Food and diet

Breasts, genes and coffee

“Drinking three cups of coffee a day shrinks women’s breasts,” the Daily Mail reported. It said that researchers had questioned nearly 300 women on how much coffee they drank, and then measured the size of their bust. The study found that “three cups was enough to make breasts shrink”, with the effect increasing with each cup. The newspaper said there is “a clear link between drinking coffee and smaller breasts”, as about half of all women possess a gene that links breast size with coffee intake.

Previous research has found that risk of breast cancer may be affected by a particular oestrogen balance in the body, a balance that seems to be associated with breast volume. This is influenced by a gene that codes (instructs) for an enzyme involved with both oestrogen and caffeine metabolism. The current study looked at whether coffee intake is associated with breast volume, and how this is modified by which variant of the gene CYP1A2*1F a woman carries. Although it did find a link between these factors in women who did not use oral contraception, the media has over-simplified the results, and the study has few implications at the current time. The study only looked at these factors at one point in time, and cannot demonstrate that coffee consumption ‘caused’ the tested breast volume, or causes breasts to shrink.

Where did the story come from?

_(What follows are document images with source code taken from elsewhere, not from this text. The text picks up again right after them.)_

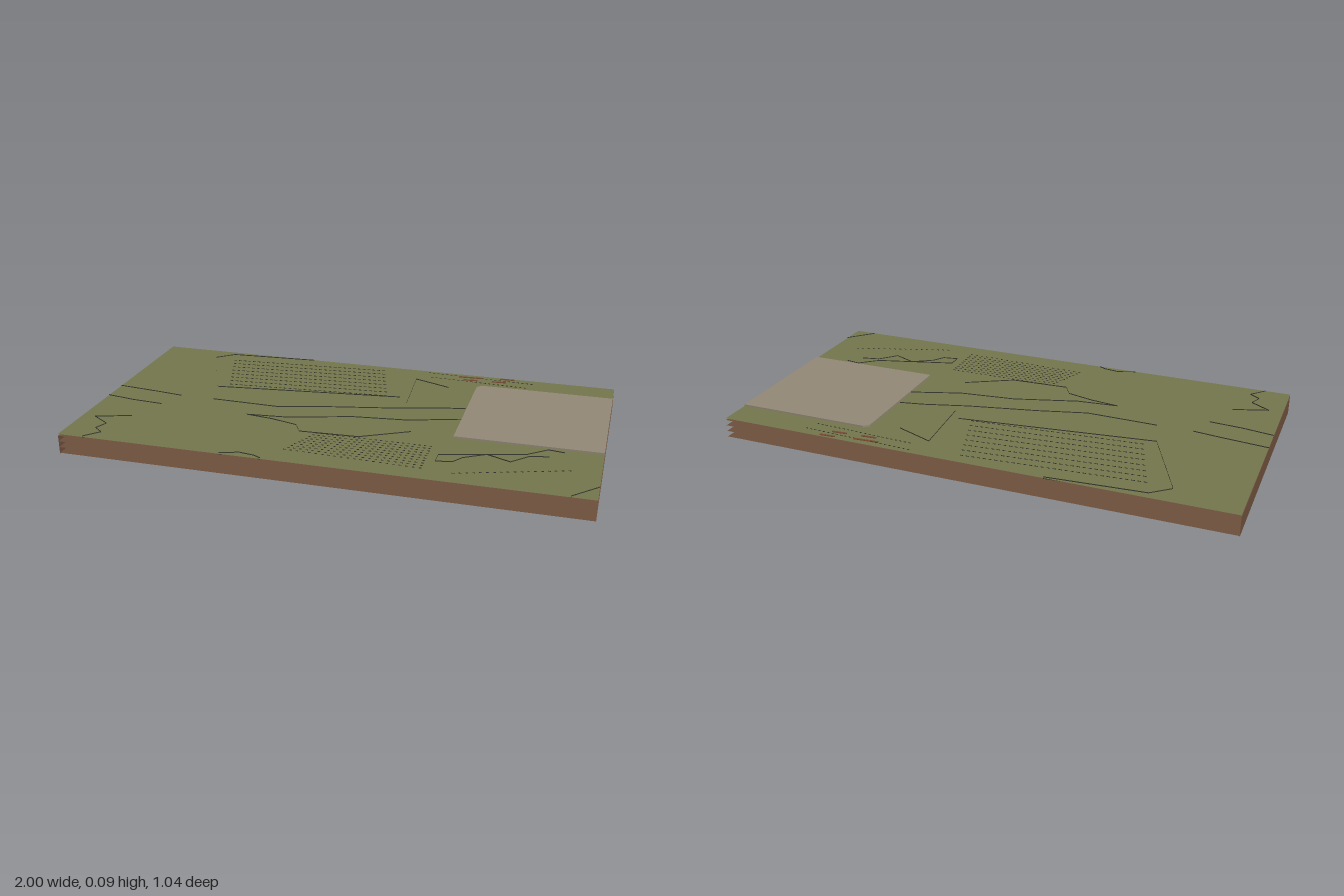
import * as THREE from 'three';

const flat = (name, color) => {
  const m = new THREE.MeshStandardMaterial({ color, side: THREE.DoubleSide });
  m.name = name;
  return m;
};

export function createModel() {
  const grass = flat('olive grass', 0x74774d);
  const earth = flat('brown earth', 0x6e503c);
  const paving = flat('tan paving', 0x938977);
  const dark = flat('dark relief', 0x383a30);
  const clay = flat('red clay', 0x7a4a34);

  const model = new THREE.Group();
  model.name = 'terrainSlab';
  const add = (name, geometry, material) => {
    const mesh = new THREE.Mesh(geometry, material);
    mesh.name = name;
    model.add(mesh);
    return mesh;
  };
  const sheet = (y) => new THREE.PlaneGeometry(2, 1.04).rotateX(-Math.PI / 2).translate(0, y, 0);

  // Stacked earth strata, open on three sides
  [0.004, 0.028, 0.052, 0.075].forEach((y, i) => add('earthLayer' + (i + 1), sheet(y), earth));

  // Closed end wall
  add('endWall', new THREE.PlaneGeometry(1.04, 0.075).rotateY(Math.PI / 2).translate(-1, 0.0375, 0), earth);

  // Ground surface
  add('grassSurface', sheet(0.082), grass);

  // Raised paved plot with one clipped corner
  const plot = new THREE.Shape();
  plot.moveTo(0.445, -0.15);
  plot.lineTo(1, -0.15);
  plot.lineTo(1, 0.395);
  plot.lineTo(0.465, 0.395);
  plot.lineTo(0.445, 0.375);
  plot.closePath();
  const plotGeometry = new THREE.ExtrudeGeometry(plot, { depth: 0.012, bevelEnabled: false });
  add('pavedPlot', plotGeometry.rotateX(-Math.PI / 2).translate(0, 0.077, 0), paving);

  // Vertical ribbons that follow [x, z] paths
  const ribbons = (name, paths, low = 0.076, high = 0.086) => {
    const pos = [];
    for (const path of paths) {
      for (let i = 0; i + 1 < path.length; i++) {
        const [a, b] = path[i], [c, d] = path[i + 1];
        pos.push(a, low, b, c, low, d, c, high, d, a, low, b, c, high, d, a, high, b);
      }
    }
    const g = new THREE.BufferGeometry();
    g.setAttribute('position', new THREE.Float32BufferAttribute(pos, 3));
    g.computeVertexNormals();
    return add(name, g, dark);
  };

  // Field boundary
  ribbons('fieldEdge', [
    [[-0.31, -0.515], [-0.68, -0.49], [-0.75, -0.43], [-0.605, -0.1], [0.16, -0.19]],
    [[0.2, -0.13], [0.18, -0.41], [0.33, -0.35]],
  ]);

  // Banks of the central track
  ribbons('trackEdges', [
    [[-1, 0], [-0.82, 0.02], [-0.71, 0.035]],
    [[-0.57, 0.035], [-0.29, 0.042], [-0.1, -0.01], [0.17, -0.07], [0.34, -0.12], [0.44, -0.14]],
    [[-1, 0.11], [-0.88, 0.13], [-0.75, 0.14]],
    [[-0.38, 0.15], [-0.22, 0.135], [0.03, 0.06], [0.25, 0.035], [0.38, -0.01], [0.445, -0.03]],
  ]);

  // Small terraces and ditches
  ribbons('terraceEdges', [
    [[-0.38, 0.15], [-0.27, 0.165], [-0.16, 0.195], [-0.13, 0.25], [0.1, 0.24], [0.28, 0.14]],
    [[-0.81, 0.285], [-0.945, 0.33], [-0.87, 0.38], [-0.89, 0.43], [-0.85, 0.46], [-0.9, 0.515]],
    [[-0.35, 0.515], [-0.28, 0.49], [-0.22, 0.5], [-0.19, 0.515]],
    [[0.91, 0.515], [1, 0.42]],
    [[0.59, 0.265], [0.42, 0.315], [0.42, 0.37], [0.48, 0.36], [0.51, 0.315], [0.59, 0.265],
      [0.68, 0.305], [0.74, 0.24], [0.81, 0.225]],
    [[0.59, 0.265], [0.73, 0.225], [0.8, 0.165], [0.86, 0.175]],
  ]);

  // Rows of tiny upright markers between two points
  const row = (x0, z0, x1, z1, count, size = 0.01) => Array.from({ length: count }, (_, i) => {
    const t = i / (count - 1);
    const x = x0 + (x1 - x0) * t, z = z0 + (z1 - z0) * t;
    return [[x - size / 2, z], [x + size / 2, z]];
  });
  const largeField = [], smallField = [];
  for (let i = 0; i < 8; i++) {
    const t = i / 7;
    largeField.push(...row(-0.65 + 0.09 * t, -0.42 + 0.28 * t, 0.02 + 0.08 * t, -0.47 + 0.28 * t, 32, 0.013));
  }
  for (let i = 0; i < 10; i++) {
    const t = i / 9;
    smallField.push(...row(-0.06 - 0.07 * t, 0.25 + 0.17 * t, 0.38, 0.25 + 0.19 * t, 22));
  }
  ribbons('largeFieldRows', largeField, 0.08, 0.085);
  ribbons('smallFieldRows', smallField, 0.08, 0.085);
  ribbons('fencePosts', [
    ...row(0.22, -0.5, 0.66, -0.48, 24),
    ...row(0.24, -0.45, 0.64, -0.43, 22),
    ...row(0.5, 0.45, 0.89, 0.32, 18),
  ], 0.08, 0.085);

  // Clay strips near the back edge
  [[0.4, -0.49], [0.405, -0.46], [0.555, -0.507], [0.525, -0.468]].forEach(([x, z], i) => {
    const strip = new THREE.BoxGeometry(i < 1 ? 0.1 : 0.06, 0.003, 0.008).rotateY(0.06);
    add('clayStrip' + (i + 1), strip.translate(x, 0.0835, z), clay);
  });

  return model;
}
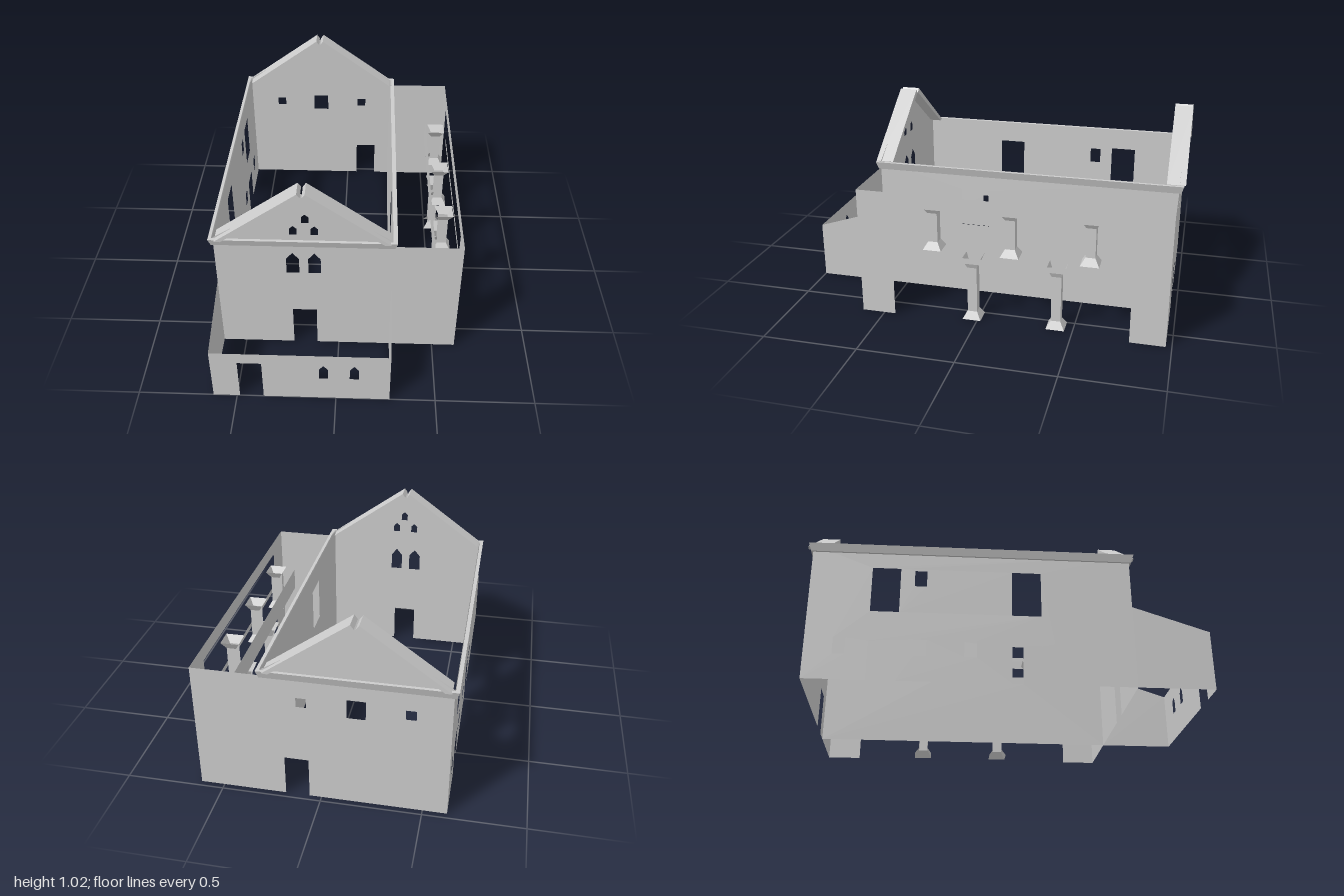
import * as THREE from 'three';

const mat = new THREE.MeshStandardMaterial({ color: 0xcccccc, side: THREE.DoubleSide, flatShading: true });
const L = -0.62, R = 0.27, OUT = 0.62, F = 0.62, B = -0.97; // hall and gallery plan
const MID = (L + R) / 2;

export function createModel() {
  const model = new THREE.Group();
  const add = (name, geo) => {
    const m = new THREE.Mesh(geo, mat);
    m.name = name;
    model.add(m);
    return m;
  };
  const pts = (a) => a.map(([x, y]) => new THREE.Vector2(x, y));
  const rect = (u, v, w, h) => [[u - w / 2, v], [u + w / 2, v], [u + w / 2, v + h], [u - w / 2, v + h]];
  const arch = (u, v, w, h) => [[u - w / 2, v], [u + w / 2, v], [u + w / 2, v + h * 0.7], [u, v + h], [u - w / 2, v + h * 0.7]];

  // Sheet wall from u0 to u1; doors [u0, u1, height] are notches in the foot
  const wall = (u0, u1, top, doors = [], holes = []) => {
    const p = [[u0, 0]];
    for (const [a, b, h] of doors) p.push([a, 0], [a, h], [b, h], [b, 0]);
    p.push([u1, 0], ...(Array.isArray(top) ? top : [[u1, top], [u0, top]]));
    const s = new THREE.Shape(pts(p));
    s.holes = holes.map((h) => new THREE.Path(pts(h)));
    return new THREE.ShapeGeometry(s);
  };
  const across = (name, z, geo) => { add(name, geo).position.z = z; };
  const along = (name, x, geo) => { add(name, geo.rotateY(-Math.PI / 2)).position.x = x; };

  // Front and back walls with the hall gables
  const gableTop = [[OUT, 0.685], [R, 0.685], [R, 0.72], [MID, 1.0], [L, 0.72]];
  across('frontWall', F, wall(L, OUT, gableTop, [[-0.24, -0.115, 0.24]], [
    arch(-0.23, 0.5, 0.065, 0.13), arch(-0.12, 0.5, 0.063, 0.13),
    arch(-0.222, 0.75, 0.036, 0.053), arch(-0.117, 0.75, 0.036, 0.053), arch(-0.162, 0.825, 0.036, 0.05),
  ]));
  across('backWall', B, wall(L, OUT, gableTop, [[0.06, 0.18, 0.22]], [
    rect(0.087, 0.53, 0.05, 0.05), rect(-0.175, 0.5, 0.09, 0.1), rect(-0.43, 0.53, 0.05, 0.05),
  ]));

  // Long walls
  along('leftHandWall', L, wall(B, F, 0.72, [[-0.67, -0.53, 0.2], [0.02, 0.165, 0.2]], [
    rect(-0.6, 0.36, 0.14, 0.24), rect(0.093, 0.36, 0.145, 0.24), rect(-0.43, 0.505, 0.06, 0.085),
    ...[-0.805, -0.42, -0.18, 0.26].map((z) => rect(z, 0.13, 0.06, 0.085)),
  ]));
  along('innerWall', R, wall(B, F, 0.72, [], [rect(0.093, 0.36, 0.15, 0.24)]));
  along('galleryWall', OUT, wall(B, F, 0.685, [[-0.79, 0.44, 0.61]]));

  // Front annex
  across('annexFront', 1, wall(L, R, 0.305, [[-0.485, -0.365, 0.24]],
    [arch(-0.06, 0.145, 0.045, 0.09), arch(0.092, 0.145, 0.045, 0.09)]));
  for (const x of [L, R]) along('annexSide', x, wall(F, 1, [[1, 0.305], [F, 0.43]]));

  // Lofted sheet: rows of equally many points
  const loft = (rows) => {
    const n = rows[0].length, idx = [];
    for (let i = 0; i + 1 < rows.length; i++)
      for (let j = 0; j + 1 < n; j++) {
        const a = i * n + j;
        idx.push(a, a + 1, a + n, a + 1, a + n + 1, a + n);
      }
    const g = new THREE.BufferGeometry();
    g.setAttribute('position', new THREE.Float32BufferAttribute(rows.flat(2), 3));
    g.setIndex(idx);
    g.computeVertexNormals();
    return g;
  };

  // Flared cornice around the hall
  add('cornice', loft([[0, 0.68], [0.01, 0.68], [0.022, 0.72], [0.006, 0.72]].map(([o, y]) => [
    [L - o, y, F + o], [R + o, y, F + o], [R + o, y, B - o], [L - o, y, B - o], [L - o, y, F + o],
  ])));

  // Sloping copings on both gables
  const slope = pts([[-0.435, 0.717], [-0.02, 1.017], [-0.004, 0.995], [-0.405, 0.715]]);
  for (const z of [0.555, -1.0])
    for (const s of [1, -1]) {
      const shape = new THREE.Shape(slope.map((p) => new THREE.Vector2(p.x * s, p.y)));
      const g = new THREE.ExtrudeGeometry(shape, { depth: 0.095, bevelEnabled: false });
      add('gableCoping', g).position.set(MID, 0, z);
    }

  // Gallery columns: flared at foot and head, open toward the hall
  const column = (name, z, y0, y1, neck) => add(name, loft(
    [[y0, 0.048], [y0 + 0.04, 0.025], [y1 - neck, 0.025], [y1, 0.048]].map(([y, r]) => [
      [0.545 - r, y, z + r], [0.545 + r, y, z + r], [0.545 + r, y, z - r], [0.545 - r, y, z - r],
    ])));
  for (const z of [0.03, -0.41]) column('lowerColumn', z, 0, 0.345, 0.055);
  for (const z of [0.235, -0.17, -0.575]) column('upperColumn', z, 0.375, 0.612, 0.04);

  // Gallery edge band and parapet
  const strip = (name, x, y0, y1) => {
    const g = new THREE.PlaneGeometry(1.29, y1 - y0).rotateY(Math.PI / 2);
    add(name, g).position.set(x, (y0 + y1) / 2, -0.175);
  };
  strip('galleryBand', 0.64, 0.345, 0.375);
  strip('galleryParapet', 0.5, 0.375, 0.5);

  return model;
}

Dr Helena Jernström and colleagues from Lund University and Malmo University in Sweden, carried out this research. The study was funded by The Swedish Research Council and several other Swedish foundations. The study was published in the peer-reviewed medical journal, the British Journal of Cancer.

What kind of scientific study was this?

This was a cross-sectional study in which the authors aimed to investigate whether coffee intake was associated with breast volume and how this was modified by a particular variant of gene CYP1A2*1F  (the A/A genotype). The gene codes for the CYP1A2 enzyme, which plays a role in both coffee and oestrogen metabolism. Women with the A/A genotype who have a high caffeine intake have previously been shown to have a higher ratio of certain types of oestrogens, which is thought to be protective against breast cancer.

The researchers recruited 269 Swedish volunteers (average age 29) who completed a questionnaire on reproductive issues, use of contraception, smoking, coffee consumption (large 300ml cups or small 150ml cups), and other information (not included in this report). Body measurements were taken at set times during the menstrual cycle. The women’s breast volume was assessed by asking them to take a kneeling position with the breasts hanging down. The approximate volume was then worked out by a simple calculation (base x height divided by three). Laboratory methods were used to analyse the CYP1A21F gene, and levels of oestrogen and other hormonal factors. In their statistical analyses, the researchers looked for any associations between the CYP1A21F genotype (either A/A or not) and drinking three or more cups of coffee per day.

What were the results of the study?

The CYP1A21F A/A genotype occurred in 51% of the women. There was no difference in coffee consumption, or any other personal, social or lifestyle characteristic between the women who had the CYP1A21F A/A genotype and those who did not. Coffee consumption was significantly associated with smoking. Total breast volume was significantly associated with weight, but not with age, use of hormonal contraception, having no children, smoking or the CYP1A2*1F genotype.

In further analyses, the researchers only looked at those women who did not use hormonal contraception (such as the pill). Among the 145 non-users, they found that the association between drinking at least three cups of coffee per day and breast volume was significantly modified by CYP1A2*1F genotype. Women who did not have the A/A genotype and who consumed three cups per day or more had smaller breast volume than those who consumed less coffee. Women with the A/A genotype who consumed three cups per day or more had a slightly larger breast volume than those with the same genotype who drank less coffee.

What interpretations did the researchers draw from these results?

The authors conclude their main finding of “a significant interaction between coffee consumption, CYP1A21F genotype and breast volume among young healthy women who did not use hormonal contraceptives”. The researchers say that this interaction was mainly driven by the fact that coffee consumption of three cups a day or more was associated with lower breast volume in women who did not have the CYP1A21F A/A genotype.

What does the NHS Knowledge Service make of this study?

This is complex research, following on from studies investigating the relationship between the CYP1A2*1F genotypes, breast volume, and breast cancer. The research has been over-simplified by the media, and the study has few implications at the current time. The cross-sectional study design only demonstrates associations and does not prove that level of coffee consumption ‘caused’ the breast volume taken at the time of the study, or caused the breasts to ‘shrink’. Additionally, there may be issues regarding both the accuracy of the breast measurement and that of coffee consumption (which is not detailed in this report). The observed relationship is based on an assessment of only 145 women, and further research will need to follow up the findings.

Many women will have consumed coffee for much of their lifetime. These women should not be concerned that their breast size will be affected if they continue to consume in moderation.

NHS Attribution